School Choice is on the Move Thanks to Iowa
Iowa is the first state to implement a statewide school choice program. About time.
One of the best educational reforms is school choice. It has innumerable upsides for the education of our children and no downsides – unless you are among those who depend on the failing public school systems for profit, power, and prestige.
Some folks push back at my contention that the public school systems are failing. They tend to ignore the horrific failure of the systems serving mostly minority students in segregated urban ghettoes. But even the so-called “better schools” are failing to meet the needs of the students in terms of basic education – and cultural values.
Students are not taught America’s unique civic history – and the concepts of governance as laid down by the Founders. Instead, kids are being indoctrinated with anti-American values contrary to the wishes of their parents. We are not passing on the positive values of American culture to the next generation.
The public school system is also failing to meet the challenges of the modern day in terms of basic disciplines. American students are falling behind their counterparts in other nations – including such critical global adversaries as China.
The school choice concept has been around for more than 30 years. It has had partial victories in terms of the creation of charter schools. They are essentially public schools that are allowed to operate largely independently from the basic public school systems.
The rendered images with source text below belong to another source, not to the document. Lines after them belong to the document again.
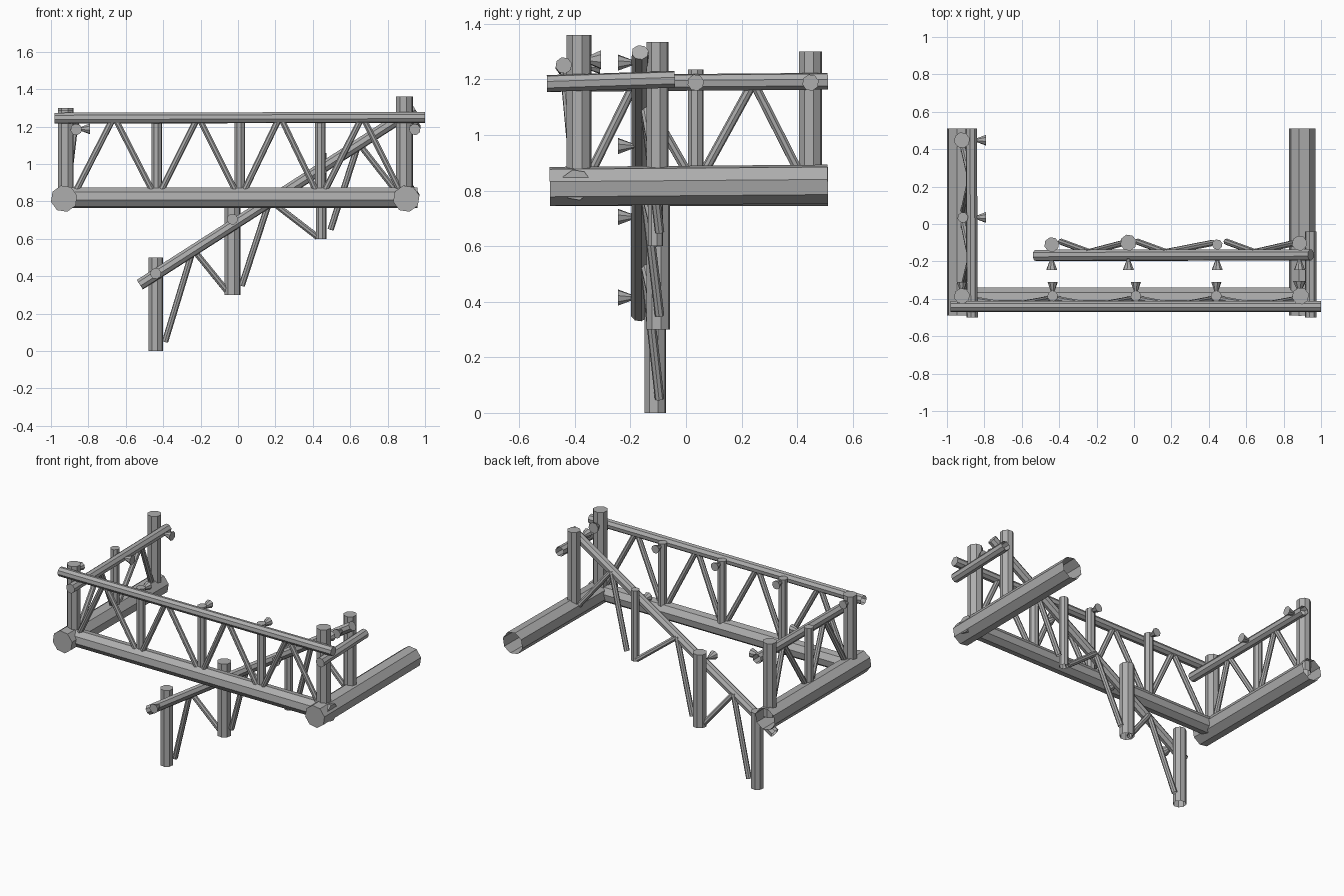
import bpy, bmesh, math
from mathutils import Vector

cube = bpy.data.objects.get("Cube")
if cube:
    bpy.data.objects.remove(cube, do_unlink=True)

GREY = (0.42, 0.42, 0.42, 1)
steel = bpy.data.materials.new("plain grey")
steel.use_nodes = True
steel.diffuse_color = GREY
steel.node_tree.nodes["Principled BSDF"].inputs["Base Color"].default_value = GREY


def tube(name, start, end, radius, end_radius=None, sides=8):
    """Faceted tube, open at the start and capped at the end."""
    start, end = Vector(start), Vector(end)
    turn = (end - start).to_track_quat("Z", "Y")
    end_radius = radius if end_radius is None else end_radius
    bm = bmesh.new()
    rings = []
    for centre, r in ((start, radius), (end, end_radius)):
        ring = []
        for i in range(sides):
            a = math.tau * (i + 0.3) / sides
            ring.append(bm.verts.new(centre + turn @ Vector((r * math.cos(a), r * math.sin(a), 0))))
        rings.append(ring)
    low, high = rings
    for i in range(sides):
        j = (i + 1) % sides
        bm.faces.new((low[i], low[j], high[j], high[i]))
    bm.faces.new(high)
    mesh = bpy.data.meshes.new(name)
    bm.to_mesh(mesh)
    bm.free()
    mesh.materials.append(steel)
    ob = bpy.data.objects.new(name, mesh)
    bpy.context.collection.objects.link(ob)
    return ob


def post(name, x, y, bottom, top, r):
    tube(name, (x, y, bottom), (x, y, top), r)


def peg(name, start, direction, r=0.03, length=0.06):
    """Small flared peg, widening away from the frame."""
    start = Vector(start)
    tube(name, start, start + Vector(direction) * length, 0.007, r)


BASE_Z = 0.815
THICK, THIN, BRACE = 0.043, 0.029, 0.017

# Base beams
tube("base_beam_left_end", (-0.93, 0.51, BASE_Z), (-0.93, -0.49, BASE_Z), 0.072)
tube("base_beam_right_end", (0.9, 0.51, 0.823), (0.9, -0.49, BASE_Z), 0.072)
tube("base_beam_front", (-0.93, -0.395, 0.82), (0.96, -0.395, 0.82), 0.056)

# Upper rails
tube("front_rail", (-0.98, -0.44, 1.245), (1.0, -0.44, 1.25), 0.03)
tube("left_end_rail", (-0.87, 0.51, 1.193), (-0.865, -0.5, 1.185), 0.031)
tube("right_end_rail", (0.945, -0.04, 1.2), (0.945, -0.5, 1.185), 0.031)

# Front wall posts with pegs facing inward
post("corner_post_left", -0.92, -0.385, BASE_Z, 1.29, THICK)
post("corner_post_right", 0.89, -0.385, BASE_Z, 1.36, 0.046)
front_x = (-0.435, 0.01, 0.44)
for x in front_x:
    post("front_post", x, -0.385, BASE_Z, 1.265, THIN)
for x in (-0.92,) + front_x:
    peg("front_peg", (x, -0.37, 1.247), (0, 1, 0), 0.028)
peg("front_peg_corner", (0.885, -0.365, 1.27), (0, 1, 0), 0.036)

# Front wall braces, one zigzag per bay
bays = (-0.89,) + front_x + (0.89,)
for a, b in zip(bays, bays[1:]):
    mid = (a + b) / 2
    for foot, side in ((a + 0.015, -0.015), (b - 0.015, 0.015)):
        tube("front_brace", (foot, -0.4, 0.84), (mid + side / 2, -0.437, 1.24), BRACE)

# Left end wall
post("left_end_post_back", -0.92, 0.448, BASE_Z, 1.3, THICK)
post("left_end_post_middle", -0.915, 0.035, BASE_Z, 1.235, THIN)
for y in (0.035, 0.448):
    peg("left_end_peg", (-0.85, y, 1.188), (1, 0, 0))
for foot, head in ((-0.355, -0.187), (0.02, -0.175), (0.05, 0.237), (0.42, 0.247)):
    tube("left_end_brace", (-0.915, foot, 0.84), (-0.875, head, 1.18), BRACE)

# Sloping truss: rail, posts and pegs
tube("sloping_rail", (-0.525, -0.168, 0.355), (0.945, -0.165, 1.297), 0.031)
stations = (
    (-0.44, -0.11, 0.0, 0.5, 0.04, 0.415),
    (-0.03, -0.1, 0.3, 0.78, 0.044, 0.705),
    (0.445, -0.11, 0.6, 1.06, 0.028, 0.96),
    (0.885, -0.103, 0.82, 1.335, 0.041, 1.26),
)
for x, y, bottom, top, r, peg_z in stations:
    post("sloping_truss_post", x, y, bottom, top, r)
    peg("sloping_truss_peg", (x, -0.185, peg_z), (0, -1, 0))

# Sloping truss braces, rising from each post foot to the rail between
for a, b in zip(stations, stations[1:]):
    head_x = a[0] + 0.2
    head_z = 0.365 + (head_x + 0.52) * 0.64
    tube("sloping_brace_rise", (a[0] + 0.05, -0.095, a[2] + 0.05), (head_x, -0.15, head_z), BRACE)
    tube("sloping_brace_fall", (b[0] - 0.02, -0.1, b[2] + 0.01), (head_x, -0.15, head_z), BRACE)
Recognizing the need to address the seriously failing urban public schools, some of the major school boards have created “magnet schools” with higher standards – and better educational output. But these have tended to be elitist schools – leaving the public schools without better students as role models. In Chicago, the magnet school has become the haven for many white students from elitist families who would otherwise have to attend an inferior neighborhood public school or exclusive private schools.
We have seen the rise of parent anger over the curriculum and operation of their local schools throughout the nation. There is concern that the “state” – through the public schools – is taking more control over the education and development of the children than the parents. There is a legitimate concern that the education monopoly is teaching values contrary to those of the family at home – undermining parental preferences and authority.
All this can be resolved through real school choice – in which the money dedicated to education is funneled through the parents and students. They can then select the educational institutions that meet their needs and desires.
It is appropriate that we financially support the education of our children. It is not mandatory that it must be done by giving buildings and union demands a higher priority than parental desires and education, itself. It is not productive to place a political agenda – whether it be left-wing woke principles or maintenance of an embedded political structure – ahead of the fundamental needs of the students. And that is what is happening in too many of the public school systems. Issues like abortion and gender-altering procedures are being provided to underage students without parental knowledge.
Under the current system, only parents of means can afford to send their children to non-public schools. Low-income groups are financially trapped in failing and often dangerous schools, with high dropout rates. They are literally the means of transferring taxpayer money to union pension funds and political war chests.
There is a reason that the education lobby is among the largest in America – and among the greatest contributors to political parties – at least one party – and candidates.
Currently, the educational industry is in charge of education – not parents. School choice reverses that reality. Rather than run taxpayer money through the political system, the per-pupil subsidy is transferred to the parent to direct to the school of their choice – public, private, or parochial.
Rather than maintain a monopoly of education for the less advantaged, the public schools would be required to compete in the market of parents. Parents would not have to fight their local school boards, but simply send their kids to more acceptable schools. In order to survive, public schools would have to compete for students and respond to the desires of parents.
Universal school choice would mean that students would be able to secure the best educational opportunities. Parents – through the power of selection – would be able to secure the educational institutions that best represent their interests and values.
Opponents of school choice argue that such a program could violate the separation of Church and state with regard to parochial school. Of course, that is nonsense. The highly praised Pell Grants are nothing less than a school choice program at the College level. Pell grant recipients can apply the money for tuition to such parochial schools as Notre Dame, Loyola, or DePaul universities.
The only losers under school choice systems are the teachers’ unions and the political establishments they generously support with taxpayer money laundered through the dues and Political Action Committees (PACs). Each student sitting in a public school is the source of the money from the state.
The politician/union self-serving combine would collapse if the kids were not forced to remain in even the worst public schools without consideration of the quality of their education.
I have often stated my belief that the cynical maintenance of failing school systems for millions of mostly minority students is among the most immoral political acts of our times. We have literally destroyed the potential of millions of children – condemning them to generational impoverishment and limited career advancement.
We have left them in hopeless environments in which crime and drugs become the alternative career paths – blocking their access to America’s opportunity society.
Our duty as parents and a nation is to provide the best educational opportunities for our future generations regardless of race, gender, religion, or economic status. School choice puts children first – ahead of teachers, administrators, unions, buildings, and especially politicians.
It is likely that other states will follow Iowa’s example and craft their own school choice legislation. And that will be a good thing for students, parents, and America.
So, there ‘tis.